**Plain-text document sources**
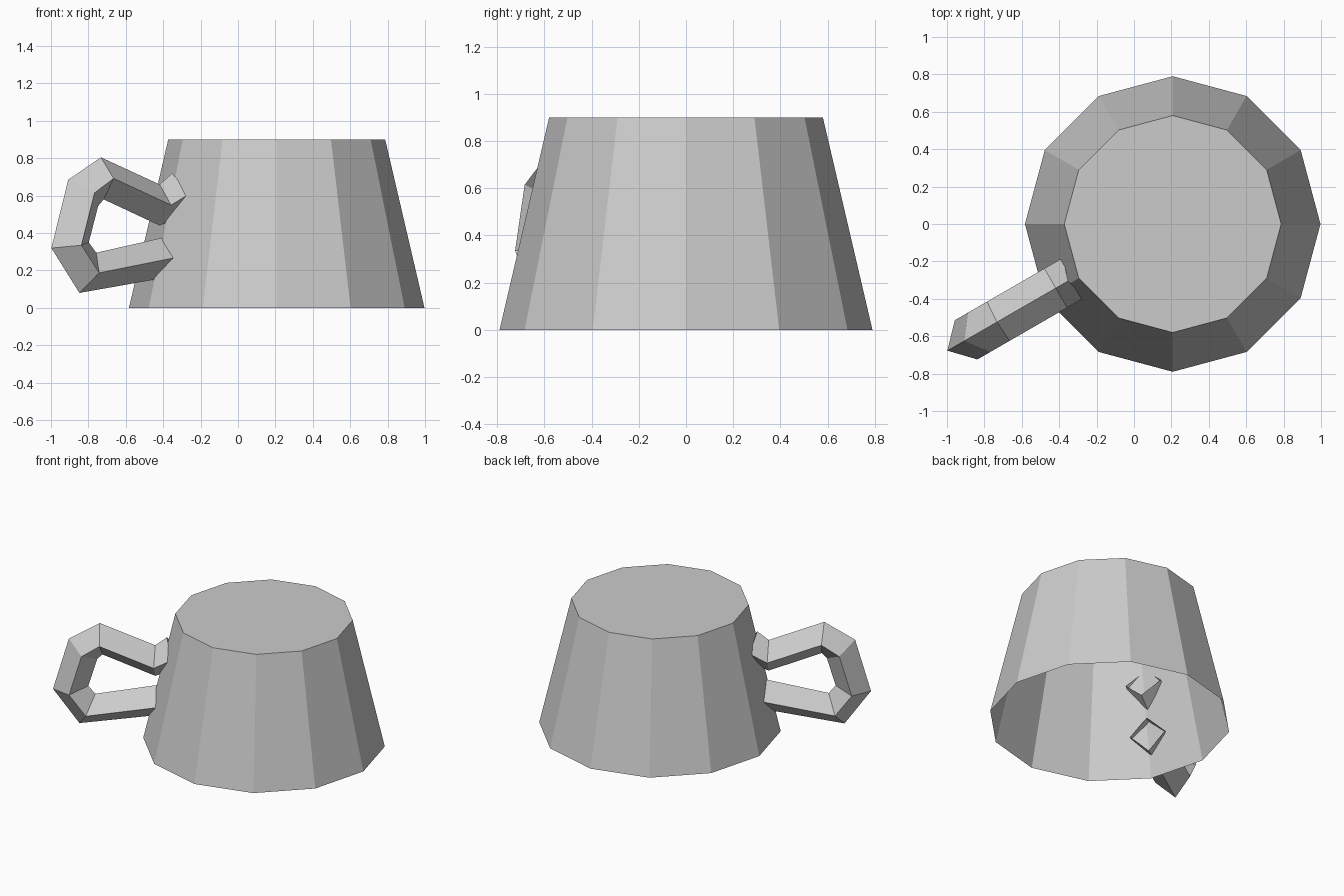
import bpy, bmesh, math
from mathutils import Vector

if "Cube" in bpy.data.objects:
    bpy.data.objects.remove(bpy.data.objects["Cube"])

CX = 0.207  # cup axis


def finish(name, bm):
    bmesh.ops.recalc_face_normals(bm, faces=bm.faces)
    me = bpy.data.meshes.new(name)
    bm.to_mesh(me)
    bm.free()
    ob = bpy.data.objects.new(name, me)
    bpy.context.collection.objects.link(ob)
    return ob


def bridge(bm, a, b):
    n = len(a)
    for i in range(n):
        j = (i + 1) % n
        bm.faces.new((a[i], a[j], b[j], b[i]))


# Upturned cup: 12-sided tapered shell, closed top, open below
bm = bmesh.new()
rings = []
for r, z in ((0.79, 0.0), (0.58, 0.9)):
    rings.append([bm.verts.new((CX + r * math.cos(i * math.pi / 6),
                                r * math.sin(i * math.pi / 6), z))
                  for i in range(12)])
bridge(bm, rings[0], rings[1])
bm.faces.new(rings[1])
finish("cup_body", bm)

# Handle: open diamond-section tube, outer and inner ridges as (radius, height)
outer = [(0.637, 0.72), (0.713, 0.66), (1.076, 0.805), (1.278, 0.685),
         (1.382, 0.32), (1.209, 0.08), (0.70, 0.158)]
inner = [(0.56, 0.50), (0.713, 0.44), (1.059, 0.58), (1.093, 0.545),
         (1.151, 0.35), (1.105, 0.295), (0.66, 0.382)]
ang = math.radians(210)
out_dir = Vector((math.cos(ang), math.sin(ang), 0))
side_dir = Vector((-math.sin(ang), math.cos(ang), 0))
MID, HALF = 0.016, 0.121  # sideways offset and half width

bm = bmesh.new()
rings = []
for o, i in zip(outer, inner):
    m = ((o[0] + i[0]) / 2, (o[1] + i[1]) / 2)
    ring = []
    for (r, z), t in ((o, 0), (m, HALF), (i, 0), (m, -HALF)):
        # side_dir points front-right at 300 degrees
        p = Vector((CX, 0, z)) + out_dir * r + side_dir * (t - MID)
        ring.append(bm.verts.new(p))
    rings.append(ring)
for a, b in zip(rings, rings[1:]):
    bridge(bm, a, b)
finish("handle", bm)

**WHAT THIS TASK INVOLVES**
Using the data above, print exactly the lines from the line that contains "(1.382, 0.32), (1.209, 0.08), (0.70, 0.158)]" through the line that contains "for a, b in", with both included.

**RESULT FOR THIS EXERCISE**
         (1.382, 0.32), (1.209, 0.08), (0.70, 0.158)]
inner = [(0.56, 0.50), (0.713, 0.44), (1.059, 0.58), (1.093, 0.545),
         (1.151, 0.35), (1.105, 0.295), (0.66, 0.382)]
ang = math.radians(210)
out_dir = Vector((math.cos(ang), math.sin(ang), 0))
side_dir = Vector((-math.sin(ang), math.cos(ang), 0))
MID, HALF = 0.016, 0.121  # sideways offset and half width

bm = bmesh.new()
rings = []
for o, i in zip(outer, inner):
    m = ((o[0] + i[0]) / 2, (o[1] + i[1]) / 2)
    ring = []
    for (r, z), t in ((o, 0), (m, HALF), (i, 0), (m, -HALF)):
        # side_dir points front-right at 300 degrees
        p = Vector((CX, 0, z)) + out_dir * r + side_dir * (t - MID)
        ring.append(bm.verts.new(p))
    rings.append(ring)
for a, b in zip(rings, rings[1:]):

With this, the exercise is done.